1. Fletcher Cox, Defensive Tackle, 21.
The 21-year old first round draft pick is the top player I would pick if I was starting an NFL team. Fletcher Cox is expected to make an immediate impact as a rookie, perhaps even earning some votes for NFL Defensive Rookie of the Year. The ideal situation is for Cox to have a 10 to 15 year career, earning a couple of Pro Bowls and anchoring an Eagles defense that consistently ranks among the best in the league against the run and at sacking the quarterback.

Players who just missed:
- I considered left tackle Jason Peters or middle linebacker DeMeco Ryans, but Peters is almost 30 and Ryans is 28, and both are coming off major injuries. Peters could never be the same again for all that the Eagles know, if he even gets his job back, and Ryans needs to prove that he can still perform at a Pro Bowl level. Even then, I don’t think I would pick him because he probably only has three or four years left as a starter.

- Offensive tackle Todd Herremans and defensive end Trent Cole were two players that would have made my cut if they were even just two years younger. Neither was on my 2011 team though, so neither should make my 2012 team.

- Quarterback Michael Vick, defensive tackle Cullen Jenkins, defensive end Jason Babin, and cornerback Nnamdi Asomugha are all about three to four years too old for me to select in the top 10 players. Vick is 32, Jenkins 31, Babin 32, and Asomugha 31. I can’t justify picking any player that old in my top ten.

- I considered rookie linebacker Mychal Kendricks or rookie cornerback Brandon Boykin but they’re both just too unproven. If either had been a first round pick, I would probably pick them in my top 10.

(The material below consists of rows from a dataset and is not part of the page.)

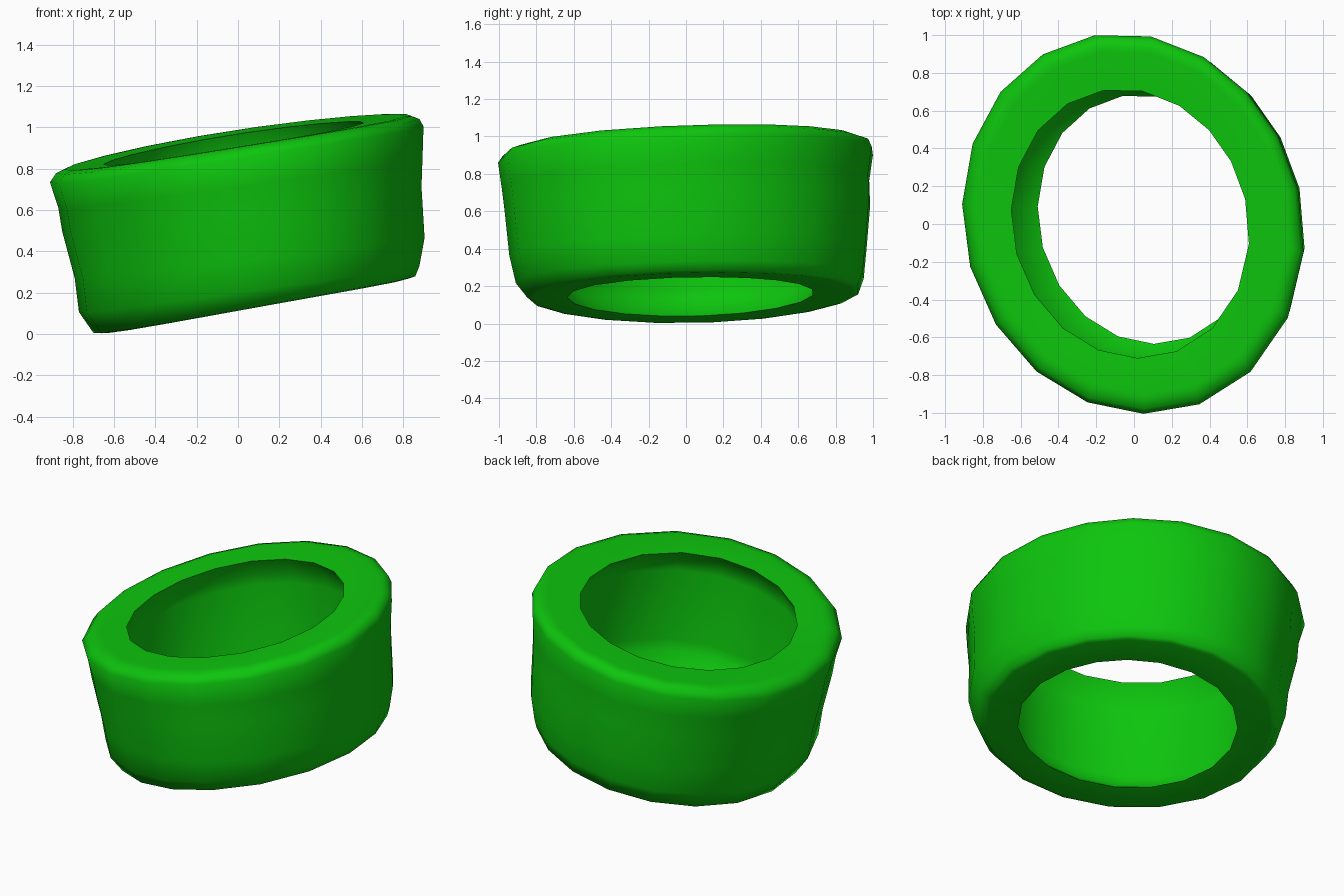
import bpy
import bmesh
from math import cos, sin, radians, tau

cube = bpy.data.objects.get("Cube")
if cube:
    bpy.data.objects.remove(cube, do_unlink=True)

SIDES = 19
START = radians(84)
SKEW = 0.08
BOW = 0.022

# Closed ring section: x min, x max, y min, y max, height, slope along x, slope along y
LOOPS = [
    # bottom rim and outer wall, upwards
    (-0.67, 0.83, -0.82, 0.90, 0.122, 0.18, 0.03),
    (-0.70, 0.86, -0.85, 0.93, 0.127, 0.18, 0.03),
    (-0.77, 0.88, -0.91, 0.96, 0.21, 0.14, 0.03),
    (-0.79, 0.905, -0.945, 0.975, 0.36, 0.12, 0.03),
    (-0.85, 0.89, -0.97, 0.995, 0.60, 0.13, 0.03),
    (-0.87, 0.895, -0.985, 0.99, 0.73, 0.14, 0.04),
    (-0.91, 0.90, -1.005, 1.01, 0.87, 0.155, 0.04),
    (-0.88, 0.88, -0.98, 0.99, 0.91, 0.155, 0.045),
    (-0.84, 0.84, -0.93, 0.95, 0.926, 0.16, 0.045),
    (-0.81, 0.81, -0.90, 0.92, 0.928, 0.162, 0.045),
    # top lip and inner wall, downwards
    (-0.65, 0.61, -0.71, 0.715, 0.925, 0.165, 0.045),
    (-0.71, 0.72, -0.79, 0.78, 0.81, 0.165, 0.04),
    (-0.71, 0.73, -0.79, 0.78, 0.75, 0.165, 0.04),
    (-0.67, 0.75, -0.75, 0.78, 0.30, 0.18, 0.03),
    (-0.65, 0.74, -0.74, 0.77, 0.23, 0.18, 0.03),
    # bottom lip
    (-0.51, 0.65, -0.635, 0.685, 0.13, 0.18, 0.03),
]


def add_loop(bm, x0, x1, y0, y1, height, slope_x, slope_y):
    """One tilted, slightly skewed and bowed oval of vertices."""
    verts = []
    for i in range(SIDES):
        a = START + tau * i / SIDES
        a += radians(7) * max(0, cos(a)) ** 3
        x = (x0 + x1) / 2 + (x1 - x0) / 2 * cos(a)
        y = (y0 + y1) / 2 + (y1 - y0) / 2 * sin(a - SKEW)
        z = height + slope_x * x + slope_y * y + BOW * y * y
        verts.append(bm.verts.new((x, y, z)))
    return verts


# Green material
green = bpy.data.materials.new("green")
green.use_nodes = True
colour = (0.004, 0.56, 0.004, 1.0)
green.diffuse_color = colour
green.node_tree.nodes["Principled BSDF"].inputs["Base Color"].default_value = colour

# Thick tilted ring
bm = bmesh.new()
loops = [add_loop(bm, *spec) for spec in LOOPS]
for k, lower in enumerate(loops):
    upper = loops[(k + 1) % len(loops)]
    for i in range(SIDES):
        j = (i + 1) % SIDES
        bm.faces.new((lower[i], lower[j], upper[j], upper[i]))
bmesh.ops.recalc_face_normals(bm, faces=bm.faces)
mesh = bpy.data.meshes.new("ring_band")
bm.to_mesh(mesh)
bm.free()
mesh.materials.append(green)
ring = bpy.data.objects.new("ring_band", mesh)
bpy.context.collection.objects.link(ring)

# Smooth walls with crisp inner rims
bpy.ops.object.select_all(action="DESELECT")
ring.select_set(True)
bpy.context.view_layer.objects.active = ring
bpy.ops.object.shade_smooth_by_angle(angle=radians(65))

This article was written by Bryn Swartz, the top writer for the Philadelphia Eagles and a featured NFL columnist on Rant Sports. Bryn has written more than 1000 articles in less than two years as a member of Rant Sports. His blog, Eagles Central, was named the 2010 Ballhyped Sports Blog of the Year. To read a portfolio of Bryn’s best work, click here.